    Footnotes

    “’twixt will and will not,” New Era, Jan. 1971, 45

    ’twixt will and will not

    “The Spoken Word”, from Temple Square, presented over KSL and the Columbia Broadcasting System, November 8, 1970. © 1970.

    There is a sentence from Shakespeare that suggests the agony of indecision: “I am at war ’twixt will and will not,”1 he said. Positive people are sometimes positively right and sometimes positively wrong. But indecisive people often torture and frustrate and defeat themselves “’twixt will and will not.” Students learn that when they change their major field they lose much time. It is better to change direction than to continue in a wrong course. But uncertain starts and frequent stops relatively go little of anywhere at all. One of the essential things in life is deciding what to decide—and a person doesn’t really arrive in his own right until he learns to decide for himself; not stubbornly, not without counseling, not without facts, but thoughtfully, prayerfully, there must come a time when we have sufficiently considered, and should decide. Decisions of principle ought to be easier than they sometimes seem. It shouldn’t take long to decide not to steal, not to be dishonest, not to be immoral. We shouldn’t be indecisive in matters of right and wrong. Nor should we let the lesser and trivial decisions waste our lives away. “To do nothing is the way to be nothing,”2 as a homely proverb put it. To be something, we have to do something; and to do something, we have to decide. In marriage we should decide to live in honest faithfulness and fairness; to cherish loved ones and make a happy home. We should decide to keep our covenants and contracts. We should decide to pay our debts when due. We should decide to see a doctor when we have persistent symptoms. We should decide to continue our education as fully as we can—and not drop out, but become qualified; to work honestly and earnestly. We should decide to be a self-reliant, productive, helpful, clean, well-groomed, respectful person. Not much worthwhile would ever have been done if someone hadn’t decided to do something on the positive side. Thoughtfully, prayerfully, we should decide to live a useful, wholesome, happy life—and not lose ourselves “ ’twixt will and will not.”

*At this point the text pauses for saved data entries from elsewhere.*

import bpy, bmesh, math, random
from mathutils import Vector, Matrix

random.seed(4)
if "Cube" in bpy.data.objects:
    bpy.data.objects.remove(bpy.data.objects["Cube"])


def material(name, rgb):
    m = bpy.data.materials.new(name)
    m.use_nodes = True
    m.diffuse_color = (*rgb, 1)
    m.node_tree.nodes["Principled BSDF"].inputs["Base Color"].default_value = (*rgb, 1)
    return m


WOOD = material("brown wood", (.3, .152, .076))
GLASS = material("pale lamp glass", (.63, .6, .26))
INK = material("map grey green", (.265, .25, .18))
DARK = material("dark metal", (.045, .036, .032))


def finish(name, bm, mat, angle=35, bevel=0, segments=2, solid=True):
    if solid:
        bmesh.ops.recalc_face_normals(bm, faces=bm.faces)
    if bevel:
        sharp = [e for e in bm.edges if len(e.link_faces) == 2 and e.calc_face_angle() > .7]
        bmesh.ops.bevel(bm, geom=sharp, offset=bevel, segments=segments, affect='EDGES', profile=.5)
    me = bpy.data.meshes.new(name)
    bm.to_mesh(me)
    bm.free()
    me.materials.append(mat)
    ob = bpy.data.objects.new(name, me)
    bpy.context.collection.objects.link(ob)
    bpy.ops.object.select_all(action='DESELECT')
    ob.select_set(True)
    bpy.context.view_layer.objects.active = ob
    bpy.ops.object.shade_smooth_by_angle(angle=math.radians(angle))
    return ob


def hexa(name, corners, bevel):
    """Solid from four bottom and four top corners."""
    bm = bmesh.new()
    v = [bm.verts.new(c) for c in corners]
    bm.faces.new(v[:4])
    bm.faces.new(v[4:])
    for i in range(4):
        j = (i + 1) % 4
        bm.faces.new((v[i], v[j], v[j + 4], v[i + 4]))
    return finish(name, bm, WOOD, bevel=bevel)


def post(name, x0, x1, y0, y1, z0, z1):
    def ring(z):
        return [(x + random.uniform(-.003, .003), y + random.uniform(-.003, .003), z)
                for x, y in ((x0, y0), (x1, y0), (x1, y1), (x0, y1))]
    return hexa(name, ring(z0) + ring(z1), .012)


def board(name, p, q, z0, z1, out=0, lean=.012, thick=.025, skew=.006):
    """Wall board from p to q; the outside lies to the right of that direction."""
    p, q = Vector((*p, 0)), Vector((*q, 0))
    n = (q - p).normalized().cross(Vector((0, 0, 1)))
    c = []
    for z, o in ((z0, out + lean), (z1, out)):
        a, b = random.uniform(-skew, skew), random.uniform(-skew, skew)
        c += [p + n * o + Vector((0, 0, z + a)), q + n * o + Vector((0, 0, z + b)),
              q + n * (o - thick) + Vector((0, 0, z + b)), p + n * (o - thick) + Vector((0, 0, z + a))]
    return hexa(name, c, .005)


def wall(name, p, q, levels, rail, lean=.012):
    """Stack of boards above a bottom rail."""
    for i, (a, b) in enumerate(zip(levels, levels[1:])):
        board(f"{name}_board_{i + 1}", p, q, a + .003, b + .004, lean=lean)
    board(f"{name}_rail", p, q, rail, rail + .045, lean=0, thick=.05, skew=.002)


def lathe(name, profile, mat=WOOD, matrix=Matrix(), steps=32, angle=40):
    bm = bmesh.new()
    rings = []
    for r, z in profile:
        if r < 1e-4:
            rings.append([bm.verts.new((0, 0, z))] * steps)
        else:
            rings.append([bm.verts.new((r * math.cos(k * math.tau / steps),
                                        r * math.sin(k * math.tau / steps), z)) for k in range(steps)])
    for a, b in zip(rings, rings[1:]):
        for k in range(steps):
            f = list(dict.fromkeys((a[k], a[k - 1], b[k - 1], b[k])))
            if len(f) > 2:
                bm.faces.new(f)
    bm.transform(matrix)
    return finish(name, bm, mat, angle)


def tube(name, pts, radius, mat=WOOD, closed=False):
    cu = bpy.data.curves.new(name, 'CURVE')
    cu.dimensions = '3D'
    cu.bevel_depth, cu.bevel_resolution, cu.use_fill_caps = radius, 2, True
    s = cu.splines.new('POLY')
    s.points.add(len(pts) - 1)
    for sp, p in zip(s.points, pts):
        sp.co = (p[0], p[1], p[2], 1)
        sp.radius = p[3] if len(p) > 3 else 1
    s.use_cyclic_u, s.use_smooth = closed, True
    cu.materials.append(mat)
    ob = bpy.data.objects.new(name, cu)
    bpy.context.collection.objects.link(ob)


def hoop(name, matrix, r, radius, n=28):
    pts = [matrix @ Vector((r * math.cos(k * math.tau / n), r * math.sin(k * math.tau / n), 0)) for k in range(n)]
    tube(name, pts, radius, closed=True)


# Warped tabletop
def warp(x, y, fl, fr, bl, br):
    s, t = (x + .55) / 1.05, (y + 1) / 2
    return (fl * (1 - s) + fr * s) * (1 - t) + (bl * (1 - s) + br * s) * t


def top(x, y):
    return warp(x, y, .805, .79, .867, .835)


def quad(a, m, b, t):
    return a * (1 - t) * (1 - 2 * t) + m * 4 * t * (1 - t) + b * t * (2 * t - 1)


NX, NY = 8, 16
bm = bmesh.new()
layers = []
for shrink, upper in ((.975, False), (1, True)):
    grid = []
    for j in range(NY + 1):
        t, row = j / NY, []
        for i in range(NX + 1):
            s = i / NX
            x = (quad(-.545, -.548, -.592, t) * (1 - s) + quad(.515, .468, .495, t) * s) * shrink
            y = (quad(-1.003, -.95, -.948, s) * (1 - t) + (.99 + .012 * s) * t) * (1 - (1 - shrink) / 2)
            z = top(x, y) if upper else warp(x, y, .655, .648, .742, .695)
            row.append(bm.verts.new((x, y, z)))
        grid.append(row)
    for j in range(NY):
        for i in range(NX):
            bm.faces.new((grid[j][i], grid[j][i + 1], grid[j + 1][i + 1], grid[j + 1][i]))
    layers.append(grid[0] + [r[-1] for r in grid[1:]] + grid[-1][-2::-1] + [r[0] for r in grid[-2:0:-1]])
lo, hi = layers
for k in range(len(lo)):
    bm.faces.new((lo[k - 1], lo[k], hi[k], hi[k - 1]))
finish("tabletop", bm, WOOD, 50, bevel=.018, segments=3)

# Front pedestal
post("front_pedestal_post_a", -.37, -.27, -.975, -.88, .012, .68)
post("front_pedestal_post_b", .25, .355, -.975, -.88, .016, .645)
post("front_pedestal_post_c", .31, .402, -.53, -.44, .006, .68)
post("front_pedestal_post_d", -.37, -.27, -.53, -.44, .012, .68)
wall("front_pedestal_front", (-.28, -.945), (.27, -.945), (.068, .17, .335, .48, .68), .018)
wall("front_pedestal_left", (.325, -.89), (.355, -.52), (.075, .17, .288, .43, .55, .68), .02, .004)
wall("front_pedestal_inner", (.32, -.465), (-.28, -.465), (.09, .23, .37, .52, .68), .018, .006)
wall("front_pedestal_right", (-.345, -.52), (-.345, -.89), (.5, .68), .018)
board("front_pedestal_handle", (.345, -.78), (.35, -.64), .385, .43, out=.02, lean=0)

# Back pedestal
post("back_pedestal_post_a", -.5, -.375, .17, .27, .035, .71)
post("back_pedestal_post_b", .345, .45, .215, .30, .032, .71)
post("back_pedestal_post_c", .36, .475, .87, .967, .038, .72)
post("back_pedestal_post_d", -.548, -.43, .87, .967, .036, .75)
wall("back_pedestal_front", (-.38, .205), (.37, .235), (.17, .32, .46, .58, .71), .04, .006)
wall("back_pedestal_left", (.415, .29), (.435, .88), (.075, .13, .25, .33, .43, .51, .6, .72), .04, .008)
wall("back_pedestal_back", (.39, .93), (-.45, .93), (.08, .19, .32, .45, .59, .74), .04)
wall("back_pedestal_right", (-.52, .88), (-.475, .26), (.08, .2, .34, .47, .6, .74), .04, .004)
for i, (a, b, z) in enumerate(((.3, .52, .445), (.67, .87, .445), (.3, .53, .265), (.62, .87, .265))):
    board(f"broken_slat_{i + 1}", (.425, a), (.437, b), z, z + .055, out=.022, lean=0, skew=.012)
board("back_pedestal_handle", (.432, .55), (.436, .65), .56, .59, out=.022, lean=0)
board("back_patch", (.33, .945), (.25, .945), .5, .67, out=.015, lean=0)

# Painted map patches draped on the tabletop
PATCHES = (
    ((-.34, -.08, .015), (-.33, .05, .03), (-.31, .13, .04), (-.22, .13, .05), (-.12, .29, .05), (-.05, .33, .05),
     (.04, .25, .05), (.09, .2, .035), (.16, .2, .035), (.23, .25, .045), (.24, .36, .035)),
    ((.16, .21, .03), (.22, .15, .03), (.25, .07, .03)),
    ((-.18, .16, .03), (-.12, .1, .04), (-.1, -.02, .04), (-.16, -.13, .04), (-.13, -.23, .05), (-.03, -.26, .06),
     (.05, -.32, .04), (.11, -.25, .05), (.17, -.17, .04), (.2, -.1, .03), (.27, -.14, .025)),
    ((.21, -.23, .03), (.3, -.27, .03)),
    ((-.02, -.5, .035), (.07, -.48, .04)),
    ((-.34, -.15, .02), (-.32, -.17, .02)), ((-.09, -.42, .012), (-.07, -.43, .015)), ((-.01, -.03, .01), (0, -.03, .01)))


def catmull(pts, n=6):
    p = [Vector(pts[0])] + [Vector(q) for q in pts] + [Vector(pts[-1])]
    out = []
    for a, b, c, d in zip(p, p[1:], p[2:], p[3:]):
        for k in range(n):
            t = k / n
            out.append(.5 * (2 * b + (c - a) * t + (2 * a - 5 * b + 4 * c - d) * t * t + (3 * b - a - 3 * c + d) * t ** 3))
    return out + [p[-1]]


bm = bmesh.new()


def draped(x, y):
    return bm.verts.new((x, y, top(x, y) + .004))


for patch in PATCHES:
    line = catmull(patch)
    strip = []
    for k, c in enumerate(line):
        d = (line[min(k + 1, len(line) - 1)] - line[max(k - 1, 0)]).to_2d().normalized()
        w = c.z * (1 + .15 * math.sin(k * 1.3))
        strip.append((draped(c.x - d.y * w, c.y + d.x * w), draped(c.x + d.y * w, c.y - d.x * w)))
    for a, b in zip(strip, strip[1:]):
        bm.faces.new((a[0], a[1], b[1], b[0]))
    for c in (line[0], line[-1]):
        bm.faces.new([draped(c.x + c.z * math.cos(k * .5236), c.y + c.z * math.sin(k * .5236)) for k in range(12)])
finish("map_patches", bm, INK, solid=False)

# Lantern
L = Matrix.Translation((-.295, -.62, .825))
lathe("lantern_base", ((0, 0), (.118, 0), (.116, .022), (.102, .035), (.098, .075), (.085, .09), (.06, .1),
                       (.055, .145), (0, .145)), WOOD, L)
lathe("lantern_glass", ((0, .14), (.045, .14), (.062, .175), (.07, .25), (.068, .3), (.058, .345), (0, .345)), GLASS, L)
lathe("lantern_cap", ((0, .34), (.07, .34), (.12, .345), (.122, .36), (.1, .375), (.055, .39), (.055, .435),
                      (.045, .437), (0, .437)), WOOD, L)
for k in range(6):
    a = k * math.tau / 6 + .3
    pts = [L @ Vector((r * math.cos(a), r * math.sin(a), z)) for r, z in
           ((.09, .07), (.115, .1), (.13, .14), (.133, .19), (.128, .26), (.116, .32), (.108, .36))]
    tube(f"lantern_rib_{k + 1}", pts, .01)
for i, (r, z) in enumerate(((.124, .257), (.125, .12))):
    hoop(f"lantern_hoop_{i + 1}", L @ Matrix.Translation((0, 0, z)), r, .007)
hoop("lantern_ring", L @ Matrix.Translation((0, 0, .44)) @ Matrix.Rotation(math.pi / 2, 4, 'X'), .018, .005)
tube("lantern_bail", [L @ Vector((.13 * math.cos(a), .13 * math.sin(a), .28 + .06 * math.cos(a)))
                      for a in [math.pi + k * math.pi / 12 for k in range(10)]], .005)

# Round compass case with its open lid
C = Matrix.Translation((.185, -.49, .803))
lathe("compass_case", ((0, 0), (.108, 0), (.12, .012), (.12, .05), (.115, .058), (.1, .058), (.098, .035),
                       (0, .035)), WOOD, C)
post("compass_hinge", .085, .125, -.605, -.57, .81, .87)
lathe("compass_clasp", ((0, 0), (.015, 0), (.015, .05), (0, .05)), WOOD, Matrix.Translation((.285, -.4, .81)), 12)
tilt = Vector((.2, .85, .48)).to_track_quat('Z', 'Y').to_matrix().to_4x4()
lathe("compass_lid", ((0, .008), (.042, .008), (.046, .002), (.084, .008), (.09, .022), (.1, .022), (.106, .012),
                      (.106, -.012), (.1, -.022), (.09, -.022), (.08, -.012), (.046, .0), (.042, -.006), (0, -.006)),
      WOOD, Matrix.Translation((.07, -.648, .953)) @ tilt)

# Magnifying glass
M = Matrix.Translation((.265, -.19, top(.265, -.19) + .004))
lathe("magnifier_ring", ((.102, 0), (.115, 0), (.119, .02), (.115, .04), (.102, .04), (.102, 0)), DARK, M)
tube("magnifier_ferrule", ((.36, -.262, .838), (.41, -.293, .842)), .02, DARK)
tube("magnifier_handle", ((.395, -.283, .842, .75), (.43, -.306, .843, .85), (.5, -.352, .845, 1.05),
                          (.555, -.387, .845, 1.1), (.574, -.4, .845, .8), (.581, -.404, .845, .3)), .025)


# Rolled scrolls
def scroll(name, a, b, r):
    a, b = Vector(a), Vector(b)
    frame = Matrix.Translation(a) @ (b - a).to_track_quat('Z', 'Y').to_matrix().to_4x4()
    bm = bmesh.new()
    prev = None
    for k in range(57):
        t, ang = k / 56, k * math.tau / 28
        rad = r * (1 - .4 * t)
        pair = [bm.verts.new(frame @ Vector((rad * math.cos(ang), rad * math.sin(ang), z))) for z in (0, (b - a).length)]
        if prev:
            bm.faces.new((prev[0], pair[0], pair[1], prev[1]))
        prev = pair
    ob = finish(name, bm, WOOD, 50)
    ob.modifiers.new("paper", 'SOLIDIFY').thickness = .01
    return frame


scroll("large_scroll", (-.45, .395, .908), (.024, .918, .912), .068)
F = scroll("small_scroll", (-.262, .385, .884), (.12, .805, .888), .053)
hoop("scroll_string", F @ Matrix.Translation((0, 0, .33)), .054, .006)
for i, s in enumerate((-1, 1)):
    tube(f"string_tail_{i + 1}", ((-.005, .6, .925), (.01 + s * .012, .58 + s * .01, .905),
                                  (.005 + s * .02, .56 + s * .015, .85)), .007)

    Notes

    1. William Shakespeare, Measure for Measure, Act II, Scene ii

    2. Nathaniel Howe, A Chapter of Proverbs